Museum Insel Hombroich_Turm (© Tomas Riehle/Arturimages)

Museum Insel Hombroich
Minkel 2, 41472 Neuss

The Insel Hombroich Museum was founded by the art collector Karl-Heinrich Müller (1936 – 2007) in 1987. In creating this unique ensemble of art, architecture and landscape, he was true to the tenet of the Impressionist Paul Cézanne – ‘art in parallel to nature’.

Karl-Heinrich Müller not only collected art, but maintained close contact with artists. In 1982, he had a former barn in the old park converted for Anatol Herzfeld, once a pupil of Joseph Beuys’s, and the sculptor has been working there almost daily since. Both, the sculptor Erwin Heerich (1922 – 2004) and the painter Gotthard Graubner (1930 – 2013), had studios in the Museum grounds.

Museum Insel Hombroich is a special place, away from the bustle of daily routine and fashionable trends. It is an invitation to enter into the adventure of a direct encounter with art and nature. The Museum dispenses with signposts altogether – visitors are free to find their own way in the extensive parkland and make their own discoveries of art and nature alike. This freedom of the spirit is at the heart of the Museum’s particular charm. A day at Museum Insel Hombroich wakens the senses.

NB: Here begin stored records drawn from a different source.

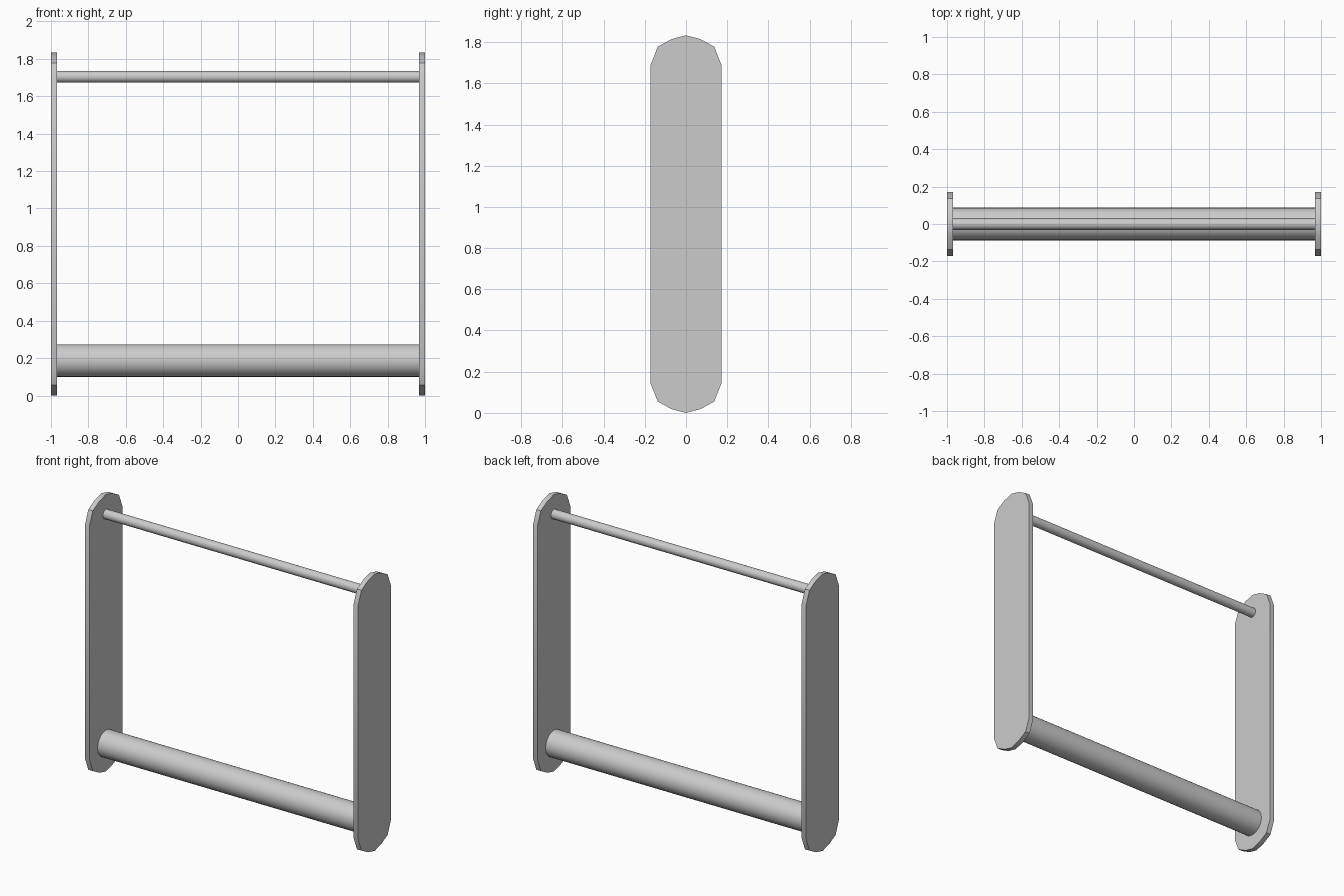
import bpy, bmesh, math

if "Cube" in bpy.data.objects:
    bpy.data.objects.remove(bpy.data.objects["Cube"])

HALF_LENGTH, THICK, HEIGHT = 1.0, 0.033, 1.833


def smooth(obj):
    bpy.ops.object.select_all(action='DESELECT')
    obj.select_set(True)
    bpy.context.view_layer.objects.active = obj
    bpy.ops.object.shade_smooth_by_angle(angle=math.radians(30))


def end_plate(name, x0):
    # Tall plate with faceted round ends, extruded along x
    quarter = [(0.172, 0.143), (0.137, 0.055), (0.069, 0.018)]
    right = quarter[::-1] + [(y, HEIGHT - z) for y, z in quarter]
    outline = [(0, 0)] + right + [(0, HEIGHT)] + [(-y, z) for y, z in right[::-1]]
    bm = bmesh.new()
    face = bm.faces.new([bm.verts.new((x0, y, z)) for y, z in outline])
    ext = bmesh.ops.extrude_face_region(bm, geom=[face])
    verts = [g for g in ext["geom"] if isinstance(g, bmesh.types.BMVert)]
    bmesh.ops.translate(bm, verts=verts, vec=(THICK, 0, 0))
    bmesh.ops.recalc_face_normals(bm, faces=bm.faces)
    mesh = bpy.data.meshes.new(name)
    bm.to_mesh(mesh)
    bm.free()
    obj = bpy.data.objects.new(name, mesh)
    bpy.context.collection.objects.link(obj)
    smooth(obj)


def bar(name, z, radius):
    # Round bar spanning between the inner faces of the plates
    bpy.ops.mesh.primitive_cylinder_add(
        vertices=32, radius=radius, depth=2 * (HALF_LENGTH - THICK) + 0.002,
        location=(0, 0, z), rotation=(0, math.pi / 2, 0))
    obj = bpy.context.object
    obj.name = name
    smooth(obj)


# Side plates
end_plate("left_plate", -HALF_LENGTH)
end_plate("right_plate", HALF_LENGTH - THICK)

# Thick lower bar and thin upper rod
bar("lower_bar", 0.187, 0.087)
bar("upper_rod", 1.704, 0.031)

The Rosa Haus, the old villa, is home to the Literatur – und Kunstinstitut Hombroich established by the collector Dr. Volker Kahmen.

Karl-Heinrich Müller, ‘Hombroich – an open-ended Experiment’, essay